Even heroic amounts of casual reading, alone, will not spread to the ability to think like an entrepreneur. It is the Specific nature of significant entrepreneurial study (Imposing Demands) that is necessary to develop the entrepreneurial mindset.
Bottom line: the SAID Principle demands that effective training for climbing must target your body in ways very similar to climbing (e.g. in body position, muscles used, energy systems trained, etc).
Bottom line: the SAID Principle demands that effective training for entrepreneurs must target your mind in ways very similar to the way entrepreneurs think. This will result in having acquired the tools and trouble-shooting guide of an entrepreneur.
In The End…
In the end, you must make a philosophical choice whether you want to specialize–and, therefore, excel–in one of the climbing “sub-sports,” or become a moderately successful all-around climber. Certainly, there is equal merit and reward in both approaches.
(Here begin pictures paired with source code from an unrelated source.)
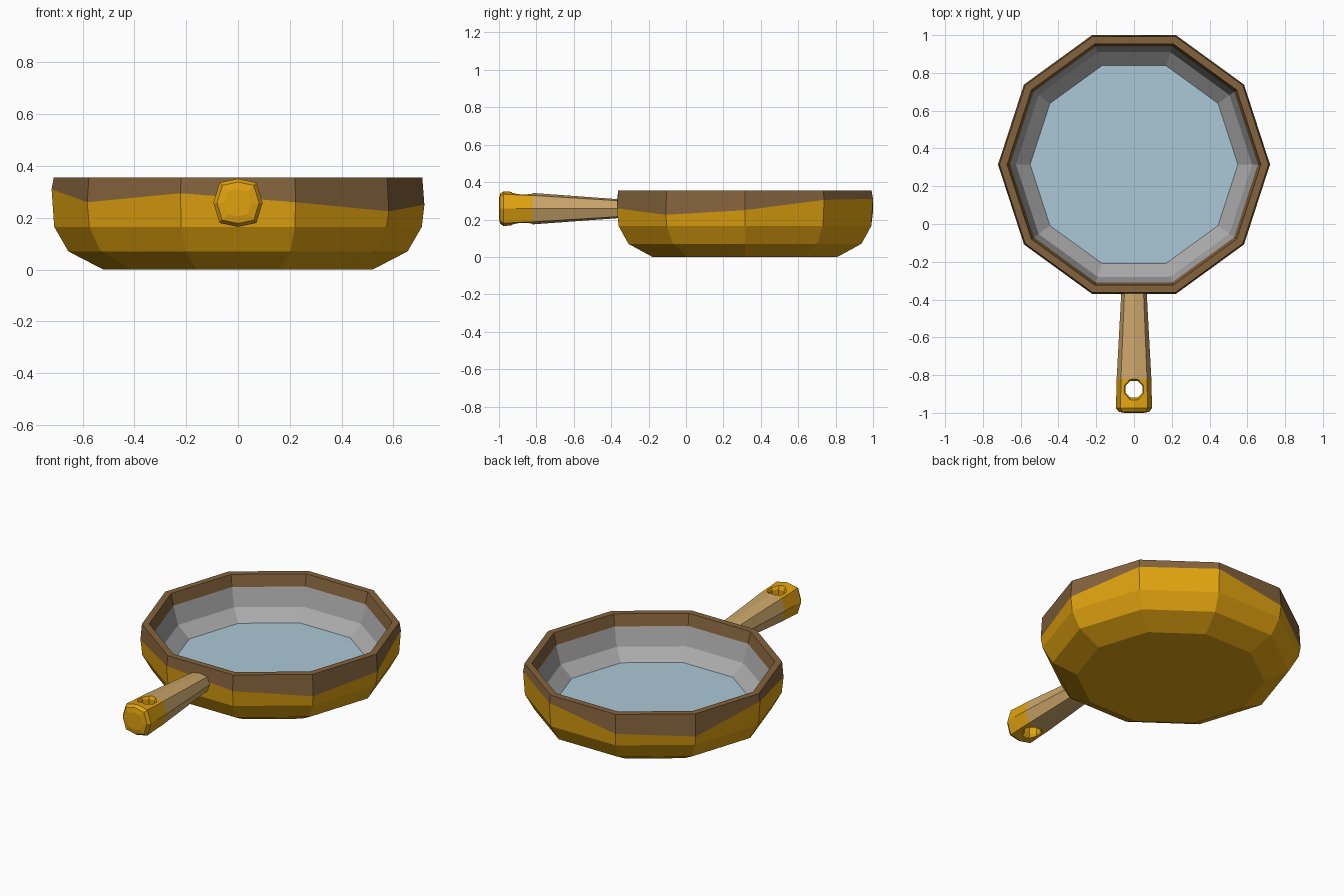
import bpy, bmesh, math

if "Cube" in bpy.data.objects:
    bpy.data.objects.remove(bpy.data.objects["Cube"])


def material(name, r, g, b):
    lin = [((c / 255 + 0.055) / 1.055) ** 2.4 for c in (r, g, b)]
    m = bpy.data.materials.new(name)
    m.diffuse_color = (*lin, 1)
    m.use_nodes = True
    m.node_tree.nodes["Principled BSDF"].inputs["Base Color"].default_value = m.diffuse_color
    return m


GOLD = material("gold", 224, 162, 16)
BROWN = material("brown", 132, 99, 60)
TAN = material("tan", 202, 165, 106)
GRAY = material("gray", 170, 170, 170)
BLUE = material("pale_blue", 171, 201, 215)


def loft(name, rings, mats, band_mats):
    """Join rings of points with quads and cap both ends; one material per band."""
    bm = bmesh.new()
    loops = [[bm.verts.new(p) for p in ring] for ring in rings]
    n = len(loops[0])
    faces = [(bm.faces.new(loops[0]), band_mats[0])]
    for a, b, m in zip(loops, loops[1:], band_mats[1:]):
        for i in range(n):
            j = (i + 1) % n
            faces.append((bm.faces.new((a[i], a[j], b[j], b[i])), m))
    faces.append((bm.faces.new(loops[-1]), band_mats[-1]))
    for f, m in faces:
        f.material_index = mats.index(m)
    bmesh.ops.recalc_face_normals(bm, faces=bm.faces)
    me = bpy.data.meshes.new(name)
    bm.to_mesh(me)
    bm.free()
    for m in mats:
        me.materials.append(m)
    ob = bpy.data.objects.new(name, me)
    bpy.context.collection.objects.link(ob)
    return ob


# Pan body: ten-sided profile, with an uneven seam where the rim colour starts
CY = 0.315
SEAM = [0.25, 0.305, 0.31, 0.24, 0.22, 0.31, 0.26, 0.295, 0.26, 0.225]


def pan_ring(r, z):
    pts = []
    for i in range(10):
        a = math.radians(36 * i)
        h = SEAM[i] if z is None else z
        pts.append((r * math.cos(a), CY + r * math.sin(a), h))
    return pts


profile = [(0.52, 0), (0.655, 0.07), (0.71, 0.165), (0.72, None), (0.712, 0.355),
           (0.672, 0.355), (0.656, 0.285), (0.625, 0.175), (0.55, 0.11)]
loft("pan_body", [pan_ring(r, z) for r, z in profile],
     [GOLD, BROWN, GRAY, BLUE],
     [GOLD, GOLD, GOLD, GOLD, BROWN, BROWN, BROWN, GRAY, GRAY, BLUE])


# Handle: eight-sided, widening towards the end
def handle_ring(y, w, h):
    c = [(1, 0), (0.75, 0.84), (0, 1), (-0.75, 0.84),
         (-1, 0), (-0.75, -0.84), (0, -1), (0.75, -0.84)]
    return [(w * u, y, 0.258 + h * v) for u, v in c]


stations = [(-0.34, 0.066, 0.049), (-0.82, 0.092, 0.084), (-0.91, 0.094, 0.088),
            (-0.975, 0.095, 0.093), (-0.994, 0.081, 0.08), (-1.0, 0.052, 0.052)]
handle = loft("handle", [handle_ring(*s) for s in stations], [TAN, GOLD],
              [TAN, TAN, GOLD, GOLD, GOLD, GOLD, GOLD])


# Hanging hole with flared edges
def hole_ring(z, r):
    return [(r * math.cos(math.radians(45 * i + 22.5)),
             -0.875 + r * math.sin(math.radians(45 * i + 22.5)), 0.258 + z) for i in range(8)]


cutter = loft("hole_cutter",
              [hole_ring(*s) for s in [(-0.13, 0.085), (-0.065, 0.048), (0.065, 0.048), (0.13, 0.085)]],
              [TAN, GOLD], [GOLD] * 5)
cutter.hide_render = True
mod = handle.modifiers.new("hole", 'BOOLEAN')
mod.operation = 'DIFFERENCE'
mod.solver = 'EXACT'
mod.object = cutter
bpy.context.view_layer.objects.active = handle
bpy.ops.object.modifier_apply(modifier=mod.name)
bpy.data.objects.remove(cutter)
Certainly, there is equal merit and reward in these various approaches.
(Reference: The Human Machine – http://humanmachine.wordpress.com)
Again, this principle also discusses the fact that in order for a change to occur an external stressor is required. Presumably we want change for the better, so it does matter what external forces we allow to impact us, change for the sake of change can be dangerous so let’s start by calibrating our thoughts to pro-survival, optimum conditions in life and business.
Featured Image courtesy of David Castillo Dominici at FreeDigitalPhotos.net